  • Jeffco Libraries working with funds from mill levy increase

    Less than two years after voters agreed to a one-mill property-tax increase, the Jefferson County Public Library System is making good on its promises to library patrons — and has plans to continue doing so.
    A citizens’ advisory committee was organized to help guide plans for the library system’s new funds. Members of the committee, as well as some 5,000 Jeffco residents, asked library officials to:
    • Restore core services.
    • Provide more books and materials.
    • Restore open hours.

  • Polarization comes from lack of listening

    Over the last several years. I’ve often written about the polarization in our country. I truly believe it is destructive. Lincoln said that a country divided can not stand. We can clearly see that the shooting of Louisiana Congressman Steve Scalise was a product of political hatred. The shooter had a list of Republicans in his pocket when he fired on a ball field of Republican legislators. At least in the short term, we are talking about being less hateful towards those on the other side. That’s a good thing, but how can that really happen.

  • Training wraps up for Inter-Canyon Fire recruits

    Last Saturday was a busy day for the 11 Inter-Canyon Fire Protection District recruits. The group concluded its fire academy and became official members of the fire service.

  • Burn ban enacted in Park County

        A burn ban affecting all public and private land in Park County went into effect Wednesday due to dry conditions and warm temperatures.

  • Staunton State Park breaks ground for new visitor center

    Four years after it officially opened, Staunton State Park is finally getting a visitor center — complete with an education room and requisite gift shop.

    According to Zach Taylor, Staunton’s park manager, the nearly 5,000-square-foot visitor center has been in the works for several years and will include a large multi-purpose education room, a retail space, an office and four employee offices to support Colorado Parks and Wildlife employees, as well as game wardens that serve districts along the 285 Corridor and Idaho Springs.

  • EFR wins prestigious EMS award for 4th year

    The American Heart Association has awarded Evergreen Fire/Rescue a Mission: Lifeline Bronze Level EMS Recognition Award for its identification of and response over the last year to patients experiencing an ST-elevation myocardial infarction (STEMI), otherwise known as a serious heart attack.

  • Platte Canyon Schools finalizes $13.9 million budget

    The Platte Canyon school board formally approved the school district’s proposed budget for fiscal year 2017-18 after hearing community feedback during two budget hearings — one on June 12 and a previous hearing on May 15.

  • Racial discrimination complaints under investigation at Wilmot Elementary

    The U.S. Department of Educations Office for Civil Rights is investigating allegations of racial discrimination at Wilmot Elementary in Evergreen.

    In response to a June 13 Freedom of Information Act request wherein the Courier asked for the OCR’s investigation report, findings and resolution related to allegations that a Hispanic and Native Americans employee at the school was racially discriminated against during the 2016-17 school year, the office said it had no responsive documents as the complaint is an active investigation.

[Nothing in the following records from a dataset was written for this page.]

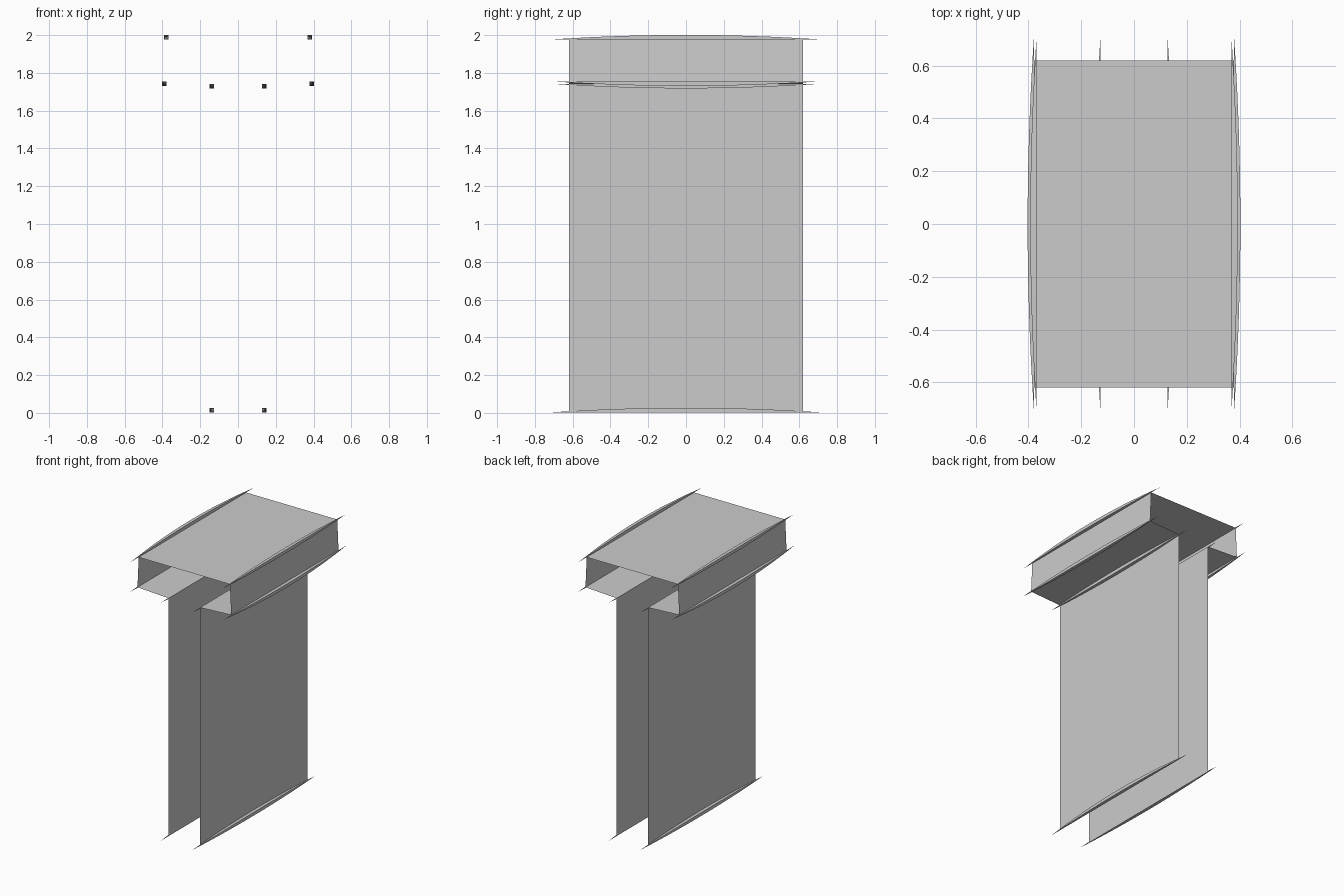
import bpy

if "Cube" in bpy.data.objects:
    bpy.data.objects.remove(bpy.data.objects["Cube"])

# Right half of the open T profile (x, z), from stem foot to top corner,
# with the vertical direction in which each edge rod bulges
corners = [("stem_foot", 0.127, 0.003, 1), ("stem_top", 0.127, 1.742, -1),
           ("arm_bottom", 0.379, 1.755, -1), ("arm_top", 0.369, 1.977, 1)]
HALF_PANEL, HALF_ROD, ROD = 0.62, 0.71, 0.024


def make_object(name, verts, faces):
    mesh = bpy.data.meshes.new(name)
    mesh.from_pydata(verts, [], faces)
    mesh.update()
    obj = bpy.data.objects.new(name, mesh)
    bpy.context.collection.objects.link(obj)
    return obj


def panel(name, a, b):
    """Thin sheet spanning two profile points, extended along y."""
    h = HALF_PANEL
    return make_object(name, [(a[0], -h, a[1]), (b[0], -h, b[1]),
                              (b[0], h, b[1]), (a[0], h, a[1])], [(0, 1, 2, 3)])


def rod(name, x, z, sx, sz, segments=16):
    """Square rod that swells in the middle and tapers to a point at both ends."""
    verts, faces = [], []
    for i in range(1, segments):
        t = 2 * i / segments - 1
        s = ROD * (1 - t * t)
        y = t * HALF_ROD
        verts += [(x, y, z), (x + sx * s, y, z),
                  (x + sx * s, y, z + sz * s), (x, y, z + sz * s)]
    rings = segments - 1
    for r in range(rings - 1):
        for k in range(4):
            n = (k + 1) % 4
            faces.append((4 * r + k, 4 * r + n, 4 * r + 4 + n, 4 * r + 4 + k))
    first = len(verts)
    verts += [(x, -HALF_ROD, z), (x, HALF_ROD, z)]
    last = 4 * (rings - 1)
    for k in range(4):
        n = (k + 1) % 4
        faces.append((first, k, n))
        faces.append((first + 1, last + n, last + k))
    if sx * sz > 0:
        faces = [f[::-1] for f in faces]
    return make_object(name, verts, faces)


# Both sides: walls, arm undersides and edge rods
for side, sx in (("right", 1), ("left", -1)):
    pts = [(sx * x, z) for _, x, z, _ in corners]
    for i, part in enumerate(("stem_wall", "arm_underside", "arm_side")):
        ends = (pts[i], pts[i + 1])
        panel(f"{part}_{side}", *(ends if sx < 0 else ends[::-1]))
    for name, x, z, sz in corners:
        rod(f"{name}_rod_{side}", sx * x, z, sx, sz)

# Top sheet closing the arms
tx, tz = corners[-1][1:3]
panel("top_sheet", (-tx, tz), (tx, tz))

  • Neville, Leonard discuss health care, other topics

    Health care reform, as well as education and immigration concerns, held center stage at a town hall meeting conducted by Colorado Sen. Tim Neville, R-Littleton, and State Rep. Tim Leonard, R-Evegreen, last Friday at Evergreen Fire/Rescue’s Station 2.

    Drawing a crowd of about two dozen people, the legislators gave an overview of the legislative process before highlighting key bills they supported in the most recent legislative session, which adjourned May 10.

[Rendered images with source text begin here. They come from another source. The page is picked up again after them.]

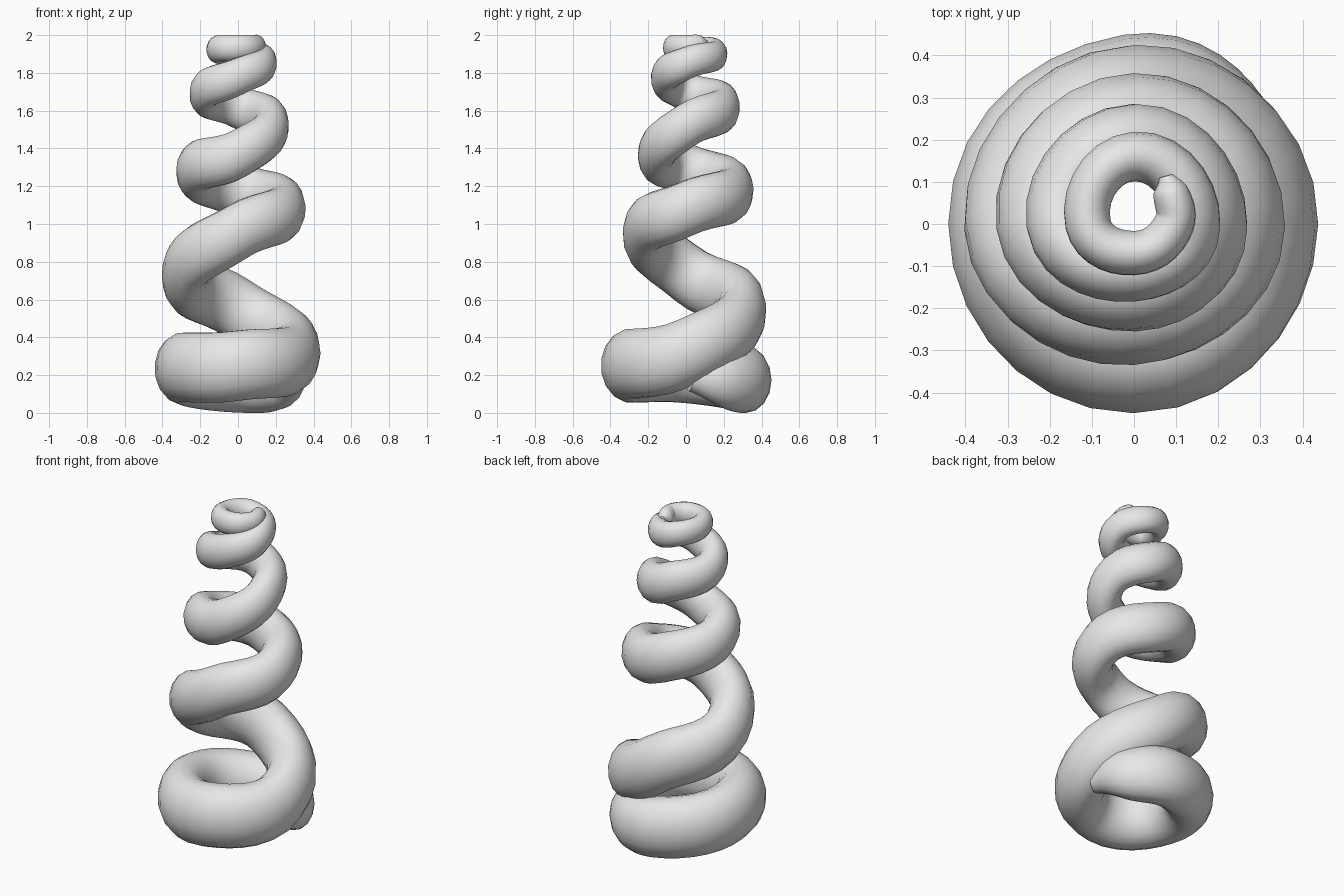
import bpy
from math import cos, sin, pi

cube = bpy.data.objects.get("Cube")
if cube:
    bpy.data.objects.remove(cube, do_unlink=True)

# Single plain grey
grey = bpy.data.materials.new("light_grey")
grey.use_nodes = True
colour = (0.8, 0.8, 0.8, 1)
grey.diffuse_color = colour
grey.node_tree.nodes["Principled BSDF"].inputs["Base Color"].default_value = colour

# The tube section is an upright oval: height divided by width
OVAL = 1.3

# Coil stations every quarter turn, rising counterclockwise from the back:
# (distance of the tube centre from the axis, height, half width of the tube)
stations = [
    (.315, .178, .136), (.3, .235, .142), (.306, .25, .145),
    (.298, .32, .139), (.293, .55, .133), (.277, .74, .127), (.217, .96, .118),
    (.245, 1.08, .114), (.246, 1.18, .112), (.221, 1.29, .106), (.155, 1.37, .1),
    (.176, 1.52, .094), (.196, 1.62, .09), (.174, 1.7, .082), (.108, 1.78, .077),
    (.138, 1.85, .068), (.16, 1.9, .059), (.109, 1.927, .055), (.069, 1.933, .053),
    (.095, 1.938, .048),
]

# Lower end: a blunt cone rising to meet the coil above
points = [(.295, .02, .195, .062), (.225, .215, .17, .116)]
for i, (reach, height, radius) in enumerate(stations):
    angle = (i + 1) * pi / 2
    points.append((reach * cos(angle), reach * sin(angle), height, radius))
# Upper end: a rounded tip
points += [(.087, .08, 1.945, .042), (.077, .115, 1.948, .018)]

# Tapered round tube swept along the spiral, with heights in oval units
curve = bpy.data.curves.new("spiral_coil", "CURVE")
curve.dimensions = "3D"
curve.resolution_u = 7
curve.bevel_depth = 1
curve.bevel_resolution = 6
curve.use_fill_caps = True
spline = curve.splines.new("BEZIER")
spline.bezier_points.add(len(points) - 1)
for knot, (x, y, z, radius) in zip(spline.bezier_points, points):
    knot.co = (x, y, z / OVAL)
    knot.radius = radius
    knot.handle_left_type = knot.handle_right_type = "AUTO"
spline.radius_interpolation = "CARDINAL"
curve.materials.append(grey)
coil = bpy.data.objects.new("spiral_coil", curve)
bpy.context.collection.objects.link(coil)

# Turn the sweep into a smooth mesh and draw its section out to the oval
bpy.ops.object.select_all(action="DESELECT")
coil.select_set(True)
bpy.context.view_layer.objects.active = coil
bpy.ops.object.convert(target="MESH")
coil.scale.z = OVAL
bpy.ops.object.transform_apply(location=False, rotation=False, scale=True)
bpy.ops.object.shade_smooth_by_angle(angle=pi / 3)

  • County commissioners approve rezoning El Rancho lot

    The county commissioners have approved rezoning a lot in El Rancho so that it will still be zoned for mixed use but is no longer required to have 25 percent commercial activity.

    The decision about 1055 El Rancho Road, which is owned by George DeMarsico and is presently undeveloped, was brought before the Board of County Commissioners at its June 20 meeting.